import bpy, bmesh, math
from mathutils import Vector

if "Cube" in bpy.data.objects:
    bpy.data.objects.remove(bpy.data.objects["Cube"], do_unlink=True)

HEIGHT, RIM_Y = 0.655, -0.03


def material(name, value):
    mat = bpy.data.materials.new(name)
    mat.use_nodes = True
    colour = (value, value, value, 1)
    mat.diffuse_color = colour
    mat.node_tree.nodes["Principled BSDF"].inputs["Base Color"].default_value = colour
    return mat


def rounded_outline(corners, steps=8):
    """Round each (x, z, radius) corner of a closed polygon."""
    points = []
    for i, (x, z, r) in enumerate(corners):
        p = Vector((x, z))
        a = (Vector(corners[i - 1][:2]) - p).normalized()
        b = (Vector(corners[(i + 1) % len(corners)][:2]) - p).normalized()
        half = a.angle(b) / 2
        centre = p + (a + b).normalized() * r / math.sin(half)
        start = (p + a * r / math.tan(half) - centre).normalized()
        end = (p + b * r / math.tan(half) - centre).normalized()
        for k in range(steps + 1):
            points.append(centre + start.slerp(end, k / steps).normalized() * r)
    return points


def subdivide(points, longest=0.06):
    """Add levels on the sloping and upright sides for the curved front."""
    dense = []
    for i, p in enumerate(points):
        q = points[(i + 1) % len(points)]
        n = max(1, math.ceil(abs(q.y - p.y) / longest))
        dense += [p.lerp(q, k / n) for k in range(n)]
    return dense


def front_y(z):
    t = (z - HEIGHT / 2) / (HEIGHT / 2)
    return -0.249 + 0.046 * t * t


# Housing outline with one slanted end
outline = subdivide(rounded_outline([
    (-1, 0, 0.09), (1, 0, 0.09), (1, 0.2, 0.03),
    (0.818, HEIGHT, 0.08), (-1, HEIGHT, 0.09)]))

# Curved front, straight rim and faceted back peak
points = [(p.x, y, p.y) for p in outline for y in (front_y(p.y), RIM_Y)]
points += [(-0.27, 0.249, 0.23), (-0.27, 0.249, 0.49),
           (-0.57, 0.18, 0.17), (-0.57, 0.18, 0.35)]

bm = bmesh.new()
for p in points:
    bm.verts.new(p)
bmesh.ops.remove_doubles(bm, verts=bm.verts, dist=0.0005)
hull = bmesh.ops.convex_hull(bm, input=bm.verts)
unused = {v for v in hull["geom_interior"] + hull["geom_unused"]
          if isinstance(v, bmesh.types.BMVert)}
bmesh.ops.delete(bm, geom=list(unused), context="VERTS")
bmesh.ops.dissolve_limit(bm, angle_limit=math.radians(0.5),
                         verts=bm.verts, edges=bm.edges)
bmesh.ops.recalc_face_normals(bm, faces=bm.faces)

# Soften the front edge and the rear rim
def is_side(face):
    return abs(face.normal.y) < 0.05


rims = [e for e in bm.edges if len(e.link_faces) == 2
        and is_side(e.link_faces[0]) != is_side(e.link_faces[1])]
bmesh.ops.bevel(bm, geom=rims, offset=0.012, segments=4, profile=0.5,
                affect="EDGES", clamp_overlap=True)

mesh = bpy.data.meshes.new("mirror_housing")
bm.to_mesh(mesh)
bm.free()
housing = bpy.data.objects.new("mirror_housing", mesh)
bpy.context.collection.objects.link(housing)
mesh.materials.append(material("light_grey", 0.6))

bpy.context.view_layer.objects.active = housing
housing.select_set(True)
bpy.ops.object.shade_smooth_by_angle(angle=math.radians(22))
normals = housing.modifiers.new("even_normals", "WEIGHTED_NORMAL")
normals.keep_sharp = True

Exercise requirements:
Reproduce every record in full, keeping each one exactly as it reads.

Exercise answer:
import bpy, bmesh, math
from mathutils import Vector

if "Cube" in bpy.data.objects:
    bpy.data.objects.remove(bpy.data.objects["Cube"], do_unlink=True)

HEIGHT, RIM_Y = 0.655, -0.03


def material(name, value):
    mat = bpy.data.materials.new(name)
    mat.use_nodes = True
    colour = (value, value, value, 1)
    mat.diffuse_color = colour
    mat.node_tree.nodes["Principled BSDF"].inputs["Base Color"].default_value = colour
    return mat


def rounded_outline(corners, steps=8):
    """Round each (x, z, radius) corner of a closed polygon."""
    points = []
    for i, (x, z, r) in enumerate(corners):
        p = Vector((x, z))
        a = (Vector(corners[i - 1][:2]) - p).normalized()
        b = (Vector(corners[(i + 1) % len(corners)][:2]) - p).normalized()
        half = a.angle(b) / 2
        centre = p + (a + b).normalized() * r / math.sin(half)
        start = (p + a * r / math.tan(half) - centre).normalized()
        end = (p + b * r / math.tan(half) - centre).normalized()
        for k in range(steps + 1):
            points.append(centre + start.slerp(end, k / steps).normalized() * r)
    return points


def subdivide(points, longest=0.06):
    """Add levels on the sloping and upright sides for the curved front."""
    dense = []
    for i, p in enumerate(points):
        q = points[(i + 1) % len(points)]
        n = max(1, math.ceil(abs(q.y - p.y) / longest))
        dense += [p.lerp(q, k / n) for k in range(n)]
    return dense


def front_y(z):
    t = (z - HEIGHT / 2) / (HEIGHT / 2)
    return -0.249 + 0.046 * t * t


# Housing outline with one slanted end
outline = subdivide(rounded_outline([
    (-1, 0, 0.09), (1, 0, 0.09), (1, 0.2, 0.03),
    (0.818, HEIGHT, 0.08), (-1, HEIGHT, 0.09)]))

# Curved front, straight rim and faceted back peak
points = [(p.x, y, p.y) for p in outline for y in (front_y(p.y), RIM_Y)]
points += [(-0.27, 0.249, 0.23), (-0.27, 0.249, 0.49),
           (-0.57, 0.18, 0.17), (-0.57, 0.18, 0.35)]

bm = bmesh.new()
for p in points:
    bm.verts.new(p)
bmesh.ops.remove_doubles(bm, verts=bm.verts, dist=0.0005)
hull = bmesh.ops.convex_hull(bm, input=bm.verts)
unused = {v for v in hull["geom_interior"] + hull["geom_unused"]
          if isinstance(v, bmesh.types.BMVert)}
bmesh.ops.delete(bm, geom=list(unused), context="VERTS")
bmesh.ops.dissolve_limit(bm, angle_limit=math.radians(0.5),
                         verts=bm.verts, edges=bm.edges)
bmesh.ops.recalc_face_normals(bm, faces=bm.faces)

# Soften the front edge and the rear rim
def is_side(face):
    return abs(face.normal.y) < 0.05


rims = [e for e in bm.edges if len(e.link_faces) == 2
        and is_side(e.link_faces[0]) != is_side(e.link_faces[1])]
bmesh.ops.bevel(bm, geom=rims, offset=0.012, segments=4, profile=0.5,
                affect="EDGES", clamp_overlap=True)

mesh = bpy.data.meshes.new("mirror_housing")
bm.to_mesh(mesh)
bm.free()
housing = bpy.data.objects.new("mirror_housing", mesh)
bpy.context.collection.objects.link(housing)
mesh.materials.append(material("light_grey", 0.6))

bpy.context.view_layer.objects.active = housing
housing.select_set(True)
bpy.ops.object.shade_smooth_by_angle(angle=math.radians(22))
normals = housing.modifiers.new("even_normals", "WEIGHTED_NORMAL")
normals.keep_sharp = True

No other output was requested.